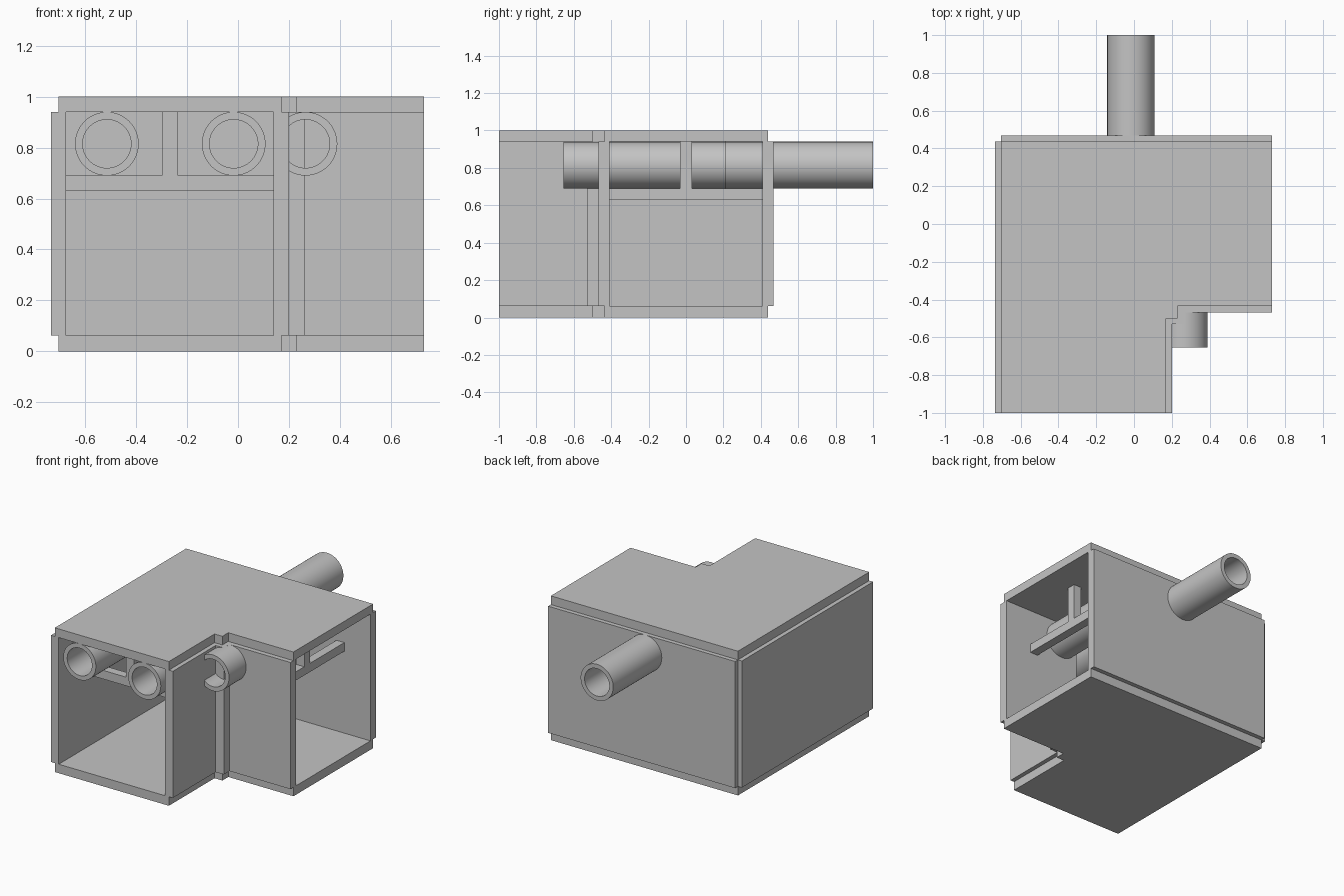
import bpy, bmesh, math

if "Cube" in bpy.data.objects:
    bpy.data.objects.remove(bpy.data.objects["Cube"])

grey = bpy.data.materials.new("light_grey")
grey.diffuse_color = (0.55, 0.55, 0.55, 1)
grey.use_nodes = True
grey.node_tree.nodes["Principled BSDF"].inputs["Base Color"].default_value = grey.diffuse_color


def finish(name, bm):
    bmesh.ops.recalc_face_normals(bm, faces=bm.faces)
    mesh = bpy.data.meshes.new(name)
    bm.to_mesh(mesh)
    bm.free()
    mesh.materials.append(grey)
    ob = bpy.data.objects.new(name, mesh)
    bpy.context.collection.objects.link(ob)
    return ob


def prism(name, outline, z0, z1, swap=None):
    """Extrude an outline along z; swap maps the point to another plane."""
    bm = bmesh.new()
    swap = swap or (lambda a, b, c: (a, b, c))
    face = bm.faces.new([bm.verts.new(swap(a, b, z0)) for a, b in outline])
    ext = bmesh.ops.extrude_face_region(bm, geom=[face])
    p0, p1 = swap(0, 0, z0), swap(0, 0, z1)
    move = [q - p for p, q in zip(p0, p1)]
    bmesh.ops.translate(bm, vec=move, verts=[v for v in ext["geom"] if isinstance(v, bmesh.types.BMVert)])
    return finish(name, bm)


def box(name, x0, x1, y0, y1, z0, z1):
    return prism(name, [(x0, y0), (x1, y0), (x1, y1), (x0, y1)], z0, z1)


def tube(name, x, y0, y1, z=0.815, outer=0.125, inner=0.095, n=64):
    """Hollow pipe running along y."""
    bm = bmesh.new()
    rings = []
    for r, y in ((outer, y0), (outer, y1), (inner, y1), (inner, y0)):
        rings.append([bm.verts.new((x + r * math.cos(2 * math.pi * i / n), y,
                                    z + r * math.sin(2 * math.pi * i / n))) for i in range(n)])
    for k in range(4):
        a, b = rings[k], rings[(k + 1) % 4]
        for i in range(n):
            j = (i + 1) % n
            bm.faces.new((a[i], a[j], b[j], b[i]))
    ob = finish(name, bm)
    bpy.context.view_layer.objects.active = ob
    ob.select_set(True)
    bpy.ops.object.shade_smooth_by_angle(angle=math.radians(35))
    ob.select_set(False)


# L-shaped floor and roof slabs with a small step at the inner corner
slab = [(-0.705, -1), (0.17, -1), (0.17, -0.5), (0.23, -0.5), (0.23, -0.435),
        (0.73, -0.435), (0.73, 0.438), (-0.705, 0.438)]
prism("floor_slab", slab, 0, 0.062)
prism("roof_slab", slab, 0.94, 1)

# Walls, set outward from the slab edges
box("left_wall", -0.735, -0.675, -1, 0.438, 0.062, 0.94)
box("back_wall", -0.705, 0.73, 0.408, 0.468, 0.062, 0.94)
box("inner_side_wall", 0.14, 0.20, -1, -0.50, 0.062, 0.94)
box("inner_front_wall", 0.23, 0.73, -0.468, -0.408, 0.062, 0.94)
box("inner_corner_post", 0.14, 0.262, -0.53, -0.408, 0.062, 0.94)


# T-shaped pipe hangers under the roof
def tee(lo, hi):
    mid = (lo + hi) / 2
    return [(lo, 0.63), (hi, 0.63), (hi, 0.69), (mid + 0.031, 0.69), (mid + 0.031, 0.94),
            (mid - 0.031, 0.94), (mid - 0.031, 0.69), (lo, 0.69)]


prism("front_hanger", tee(-0.675, 0.14), -0.80, -0.74, lambda a, b, c: (a, c, b))
prism("side_hanger", tee(-0.41, 0.41), 0.47, 0.53, lambda a, b, c: (c, a, b))

# Pipes
tube("left_pipe", -0.515, -1, 0.41)
tube("through_pipe", -0.017, -1, 1)
tube("short_pipe", 0.265, -0.655, 0.215)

○ ○ ○ ○ ○ ○ ○

* Try it
Set down the records exactly, without the pictures.

* The answer
import bpy, bmesh, math

if "Cube" in bpy.data.objects:
    bpy.data.objects.remove(bpy.data.objects["Cube"])

grey = bpy.data.materials.new("light_grey")
grey.diffuse_color = (0.55, 0.55, 0.55, 1)
grey.use_nodes = True
grey.node_tree.nodes["Principled BSDF"].inputs["Base Color"].default_value = grey.diffuse_color


def finish(name, bm):
    bmesh.ops.recalc_face_normals(bm, faces=bm.faces)
    mesh = bpy.data.meshes.new(name)
    bm.to_mesh(mesh)
    bm.free()
    mesh.materials.append(grey)
    ob = bpy.data.objects.new(name, mesh)
    bpy.context.collection.objects.link(ob)
    return ob


def prism(name, outline, z0, z1, swap=None):
    """Extrude an outline along z; swap maps the point to another plane."""
    bm = bmesh.new()
    swap = swap or (lambda a, b, c: (a, b, c))
    face = bm.faces.new([bm.verts.new(swap(a, b, z0)) for a, b in outline])
    ext = bmesh.ops.extrude_face_region(bm, geom=[face])
    p0, p1 = swap(0, 0, z0), swap(0, 0, z1)
    move = [q - p for p, q in zip(p0, p1)]
    bmesh.ops.translate(bm, vec=move, verts=[v for v in ext["geom"] if isinstance(v, bmesh.types.BMVert)])
    return finish(name, bm)


def box(name, x0, x1, y0, y1, z0, z1):
    return prism(name, [(x0, y0), (x1, y0), (x1, y1), (x0, y1)], z0, z1)


def tube(name, x, y0, y1, z=0.815, outer=0.125, inner=0.095, n=64):
    """Hollow pipe running along y."""
    bm = bmesh.new()
    rings = []
    for r, y in ((outer, y0), (outer, y1), (inner, y1), (inner, y0)):
        rings.append([bm.verts.new((x + r * math.cos(2 * math.pi * i / n), y,
                                    z + r * math.sin(2 * math.pi * i / n))) for i in range(n)])
    for k in range(4):
        a, b = rings[k], rings[(k + 1) % 4]
        for i in range(n):
            j = (i + 1) % n
            bm.faces.new((a[i], a[j], b[j], b[i]))
    ob = finish(name, bm)
    bpy.context.view_layer.objects.active = ob
    ob.select_set(True)
    bpy.ops.object.shade_smooth_by_angle(angle=math.radians(35))
    ob.select_set(False)


# L-shaped floor and roof slabs with a small step at the inner corner
slab = [(-0.705, -1), (0.17, -1), (0.17, -0.5), (0.23, -0.5), (0.23, -0.435),
        (0.73, -0.435), (0.73, 0.438), (-0.705, 0.438)]
prism("floor_slab", slab, 0, 0.062)
prism("roof_slab", slab, 0.94, 1)

# Walls, set outward from the slab edges
box("left_wall", -0.735, -0.675, -1, 0.438, 0.062, 0.94)
box("back_wall", -0.705, 0.73, 0.408, 0.468, 0.062, 0.94)
box("inner_side_wall", 0.14, 0.20, -1, -0.50, 0.062, 0.94)
box("inner_front_wall", 0.23, 0.73, -0.468, -0.408, 0.062, 0.94)
box("inner_corner_post", 0.14, 0.262, -0.53, -0.408, 0.062, 0.94)


# T-shaped pipe hangers under the roof
def tee(lo, hi):
    mid = (lo + hi) / 2
    return [(lo, 0.63), (hi, 0.63), (hi, 0.69), (mid + 0.031, 0.69), (mid + 0.031, 0.94),
            (mid - 0.031, 0.94), (mid - 0.031, 0.69), (lo, 0.69)]


prism("front_hanger", tee(-0.675, 0.14), -0.80, -0.74, lambda a, b, c: (a, c, b))
prism("side_hanger", tee(-0.41, 0.41), 0.47, 0.53, lambda a, b, c: (c, a, b))

# Pipes
tube("left_pipe", -0.515, -1, 0.41)
tube("through_pipe", -0.017, -1, 1)
tube("short_pipe", 0.265, -0.655, 0.215)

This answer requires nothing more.